### TASK GOAL:
Beginning at the line that holds "for i, (x, y)", restate each line exactly through the final line of the records. Include both of those lines.

[GIVEN RECORDS Boundary: Start]

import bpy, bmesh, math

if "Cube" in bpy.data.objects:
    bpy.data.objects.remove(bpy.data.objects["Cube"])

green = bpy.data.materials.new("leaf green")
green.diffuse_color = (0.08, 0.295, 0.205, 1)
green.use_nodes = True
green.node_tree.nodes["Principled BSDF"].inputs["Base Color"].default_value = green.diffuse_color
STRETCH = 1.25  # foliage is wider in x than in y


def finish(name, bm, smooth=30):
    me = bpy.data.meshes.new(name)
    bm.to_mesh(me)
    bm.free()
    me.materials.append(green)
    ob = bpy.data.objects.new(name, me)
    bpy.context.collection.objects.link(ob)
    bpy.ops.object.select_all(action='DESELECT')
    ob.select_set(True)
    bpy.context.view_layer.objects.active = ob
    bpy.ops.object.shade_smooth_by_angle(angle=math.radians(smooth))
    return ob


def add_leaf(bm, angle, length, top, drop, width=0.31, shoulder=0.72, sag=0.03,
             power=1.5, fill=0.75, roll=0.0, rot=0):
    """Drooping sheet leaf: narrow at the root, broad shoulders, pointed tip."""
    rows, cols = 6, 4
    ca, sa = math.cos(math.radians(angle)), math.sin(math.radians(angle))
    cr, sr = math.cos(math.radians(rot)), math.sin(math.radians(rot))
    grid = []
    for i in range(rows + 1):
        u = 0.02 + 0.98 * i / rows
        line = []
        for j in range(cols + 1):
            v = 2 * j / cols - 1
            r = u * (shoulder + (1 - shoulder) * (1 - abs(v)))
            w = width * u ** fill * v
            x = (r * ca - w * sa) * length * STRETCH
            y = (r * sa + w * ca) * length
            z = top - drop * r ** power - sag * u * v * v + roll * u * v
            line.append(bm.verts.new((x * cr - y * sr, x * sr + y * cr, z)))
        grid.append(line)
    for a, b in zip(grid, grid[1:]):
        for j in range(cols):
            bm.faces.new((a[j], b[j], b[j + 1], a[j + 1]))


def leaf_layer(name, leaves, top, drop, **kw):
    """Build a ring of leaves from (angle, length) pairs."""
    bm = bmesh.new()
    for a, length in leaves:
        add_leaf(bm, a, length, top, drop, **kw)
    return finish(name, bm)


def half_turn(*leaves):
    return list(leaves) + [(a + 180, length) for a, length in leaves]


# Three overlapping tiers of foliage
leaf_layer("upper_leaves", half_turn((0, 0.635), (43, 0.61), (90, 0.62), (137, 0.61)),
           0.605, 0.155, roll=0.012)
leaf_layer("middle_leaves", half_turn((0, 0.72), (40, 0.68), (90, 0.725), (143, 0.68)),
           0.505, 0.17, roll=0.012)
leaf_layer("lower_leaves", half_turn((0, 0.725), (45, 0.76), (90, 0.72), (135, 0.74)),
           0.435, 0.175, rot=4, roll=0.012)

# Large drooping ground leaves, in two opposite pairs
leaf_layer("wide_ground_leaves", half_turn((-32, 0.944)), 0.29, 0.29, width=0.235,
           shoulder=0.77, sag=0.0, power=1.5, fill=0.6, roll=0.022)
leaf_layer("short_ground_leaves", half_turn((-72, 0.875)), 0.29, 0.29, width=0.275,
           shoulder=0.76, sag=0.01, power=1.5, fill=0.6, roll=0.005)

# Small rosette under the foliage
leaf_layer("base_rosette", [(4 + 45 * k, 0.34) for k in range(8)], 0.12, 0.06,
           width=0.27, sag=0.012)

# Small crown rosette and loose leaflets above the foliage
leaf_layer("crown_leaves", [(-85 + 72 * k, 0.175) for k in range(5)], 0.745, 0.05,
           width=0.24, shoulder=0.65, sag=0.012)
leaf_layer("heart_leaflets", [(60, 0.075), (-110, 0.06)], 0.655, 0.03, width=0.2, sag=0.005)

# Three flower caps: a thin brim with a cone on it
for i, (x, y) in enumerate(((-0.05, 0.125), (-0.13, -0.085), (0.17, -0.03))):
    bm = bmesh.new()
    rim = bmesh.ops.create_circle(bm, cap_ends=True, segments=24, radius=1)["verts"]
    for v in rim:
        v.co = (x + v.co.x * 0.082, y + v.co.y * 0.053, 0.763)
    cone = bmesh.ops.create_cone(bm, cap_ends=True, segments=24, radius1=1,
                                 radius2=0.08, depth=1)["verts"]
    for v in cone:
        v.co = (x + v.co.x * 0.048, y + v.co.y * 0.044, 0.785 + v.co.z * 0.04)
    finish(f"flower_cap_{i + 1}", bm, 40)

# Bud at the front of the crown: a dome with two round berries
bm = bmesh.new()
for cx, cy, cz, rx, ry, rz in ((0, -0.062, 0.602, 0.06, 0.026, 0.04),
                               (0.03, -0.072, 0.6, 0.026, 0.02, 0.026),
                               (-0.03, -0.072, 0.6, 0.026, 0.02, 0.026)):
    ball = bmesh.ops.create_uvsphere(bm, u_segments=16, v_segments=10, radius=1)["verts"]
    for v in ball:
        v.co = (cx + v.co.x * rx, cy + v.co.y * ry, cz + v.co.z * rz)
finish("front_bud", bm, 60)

[GIVEN RECORDS Boundary: End]

### THE COMPLETED TASK:
for i, (x, y) in enumerate(((-0.05, 0.125), (-0.13, -0.085), (0.17, -0.03))):
    bm = bmesh.new()
    rim = bmesh.ops.create_circle(bm, cap_ends=True, segments=24, radius=1)["verts"]
    for v in rim:
        v.co = (x + v.co.x * 0.082, y + v.co.y * 0.053, 0.763)
    cone = bmesh.ops.create_cone(bm, cap_ends=True, segments=24, radius1=1,
                                 radius2=0.08, depth=1)["verts"]
    for v in cone:
        v.co = (x + v.co.x * 0.048, y + v.co.y * 0.044, 0.785 + v.co.z * 0.04)
    finish(f"flower_cap_{i + 1}", bm, 40)

# Bud at the front of the crown: a dome with two round berries
bm = bmesh.new()
for cx, cy, cz, rx, ry, rz in ((0, -0.062, 0.602, 0.06, 0.026, 0.04),
                               (0.03, -0.072, 0.6, 0.026, 0.02, 0.026),
                               (-0.03, -0.072, 0.6, 0.026, 0.02, 0.026)):
    ball = bmesh.ops.create_uvsphere(bm, u_segments=16, v_segments=10, radius=1)["verts"]
    for v in ball:
        v.co = (cx + v.co.x * rx, cy + v.co.y * ry, cz + v.co.z * rz)
finish("front_bud", bm, 60)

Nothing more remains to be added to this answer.